I just read about this subtle but interesting distinction in John Kleinig's 'The Concept of Desert'. Basically, entitlement derives from our relation to some set of institutional rules, whereas genuine desert is pre-institutional, and instead reflects our intrinsic merit. So, for example, a hard worker may deserve more pay, but he is only entitled to the wage specified in his employment contract. Or a shifty businessman might deserve to be jailed for fraud, but he is entitled to go free due to a legal loophole.
Now, to say that "X deserves A" is not necessarily to say that "X ought to get A", for although desert provides a reason in favour of it, this need not be a conclusive reason. To take Kleinig's example, if punishing a convicted spy would likely trigger a nuclear war, then we presumably ought not to punish him, even though he deserves it.
Also, desert is always grounded on some basis, i.e. it takes the general form "X deserves A in virtue of B". It seems plausible that this basis is always backwards-looking, e.g. some past action that X performed. David Miller argues that "The range of possible desert bases coincides with the range of possible bases for appraising attitudes", i.e. those attitudes which must be directed at some particular object of evaluation (e.g. gratitude, resentment, etc., in contrast to joy or anxiety). So he argues that need is not a proper desert-basis, for it makes no sense to admire, resent, or otherwise "appraise" a person on the basis of their needs. That's not to say that need is irrelevant to justice. Rather, it is an element of justice that is distinct from desert (properly understood).

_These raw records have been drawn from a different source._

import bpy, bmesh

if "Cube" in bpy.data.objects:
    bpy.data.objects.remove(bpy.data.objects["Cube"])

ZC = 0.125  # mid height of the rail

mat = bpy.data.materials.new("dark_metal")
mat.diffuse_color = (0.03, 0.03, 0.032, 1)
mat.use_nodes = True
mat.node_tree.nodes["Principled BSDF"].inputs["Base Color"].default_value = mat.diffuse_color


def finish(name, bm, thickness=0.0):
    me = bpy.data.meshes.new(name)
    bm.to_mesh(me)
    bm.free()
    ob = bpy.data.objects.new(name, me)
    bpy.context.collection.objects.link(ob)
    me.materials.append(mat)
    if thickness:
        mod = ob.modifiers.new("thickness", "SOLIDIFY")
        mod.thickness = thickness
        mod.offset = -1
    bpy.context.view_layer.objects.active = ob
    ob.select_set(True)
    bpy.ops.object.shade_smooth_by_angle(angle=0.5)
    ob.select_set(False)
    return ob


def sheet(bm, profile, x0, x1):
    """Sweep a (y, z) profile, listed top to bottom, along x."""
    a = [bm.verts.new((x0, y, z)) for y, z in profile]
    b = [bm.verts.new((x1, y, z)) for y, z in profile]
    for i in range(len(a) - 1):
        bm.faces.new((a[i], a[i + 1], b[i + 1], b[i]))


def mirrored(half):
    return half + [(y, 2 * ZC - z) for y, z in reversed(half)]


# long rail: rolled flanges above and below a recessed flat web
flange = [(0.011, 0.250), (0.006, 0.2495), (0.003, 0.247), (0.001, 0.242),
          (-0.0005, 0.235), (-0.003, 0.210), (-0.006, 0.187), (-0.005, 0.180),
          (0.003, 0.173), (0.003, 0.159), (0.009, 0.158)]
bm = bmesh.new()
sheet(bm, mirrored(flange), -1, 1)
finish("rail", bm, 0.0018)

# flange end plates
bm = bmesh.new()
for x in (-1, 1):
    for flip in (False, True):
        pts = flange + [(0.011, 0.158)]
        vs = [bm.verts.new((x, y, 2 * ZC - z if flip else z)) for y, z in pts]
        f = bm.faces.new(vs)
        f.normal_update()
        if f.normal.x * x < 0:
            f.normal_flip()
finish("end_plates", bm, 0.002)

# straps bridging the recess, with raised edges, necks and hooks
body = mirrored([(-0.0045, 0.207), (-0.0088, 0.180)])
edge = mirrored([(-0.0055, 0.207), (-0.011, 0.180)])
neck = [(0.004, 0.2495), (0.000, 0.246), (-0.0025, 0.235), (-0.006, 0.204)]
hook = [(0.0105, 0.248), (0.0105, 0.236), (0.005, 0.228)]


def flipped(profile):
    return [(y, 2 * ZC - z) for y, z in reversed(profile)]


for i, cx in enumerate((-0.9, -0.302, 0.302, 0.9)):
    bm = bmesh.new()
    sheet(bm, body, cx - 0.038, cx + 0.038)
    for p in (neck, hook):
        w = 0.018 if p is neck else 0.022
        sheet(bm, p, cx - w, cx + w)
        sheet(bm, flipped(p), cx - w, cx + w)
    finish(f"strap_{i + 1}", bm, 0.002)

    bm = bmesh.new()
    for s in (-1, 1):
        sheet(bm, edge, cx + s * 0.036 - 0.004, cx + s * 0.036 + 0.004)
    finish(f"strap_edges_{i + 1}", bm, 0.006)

This is further supported by noting the redundancy of ascribing need as a desert basis. Usually when we say that X deserves A, this provides a new reason to give A to X. But need seems a reason all on its own - it is enough to say "X needs A" - to add that "X deserves A on the basis of this need" doesn't seem to add anything of substance. The word 'deserves' is here being used in a thin/formal sense (meaning something generic like 'X should get A') rather than substantive sense we're interested in.
Despite the backward-looking nature of desert, we might try to derive it from an indirect utilitarian foundation. That is, we recognize that certain forms of action will generally tend to promote utility, and so seek to encourage them by means of the notion of 'desert'. On this account, an action type deserves to be responded to in that manner which would tend to promote utility (if actions of that type are uniformly responded to in this way). So crimes deserve to be punished, and productive effort deserves reward.
Our institutions thus ideally ought to track desert, since we want those institutions or rules that will tend to promote utility when consistently applied. But this is easier said than done, and the practical difficulties will often mean that people's entitlements fail to match their deserts (as with the fraudster's legal loophole in the introductory example).
An interesting consequence of this view is that desert is sort of "stuck in the middle" between the foundational value of utility, and its practical realization in institutional entitlements. This makes it difficult to justify giving desert much weight when it conflicts with the other two values. Imagine a situation where all three conflict: that is, our institutional rules entitle X to A, his past actions mean that he really deserves B instead, but in utilitarian terms giving him C would have the best consequences. Should X be given A, B, or C? It seems difficult to answer B.
After all, in indirect utilitarian terms, we ought to apply our institutional rules consistently. They're the best rules we've got, and if we break them whenever we believe it beneficial to do so, there will be bad consequences. If you argue that in this particular case the entitlements are misguided, so it's better to disregard them anyway, then we also ought to disregard the equally misguided desert judgment and go straight to maximizing utility with C. On the other hand, if you recognize the danger of naive utilitarian decision-making, so reject C in favour of our more generally reliable desert-judgments, you should presumably go all the way and accept the institutional requirements of entitlement, thus going with A rather than B. Either way, stopping at the "intermediate stage" of desert seems somewhat arbitrary and inconsistent. I just thought that was a quite interesting result.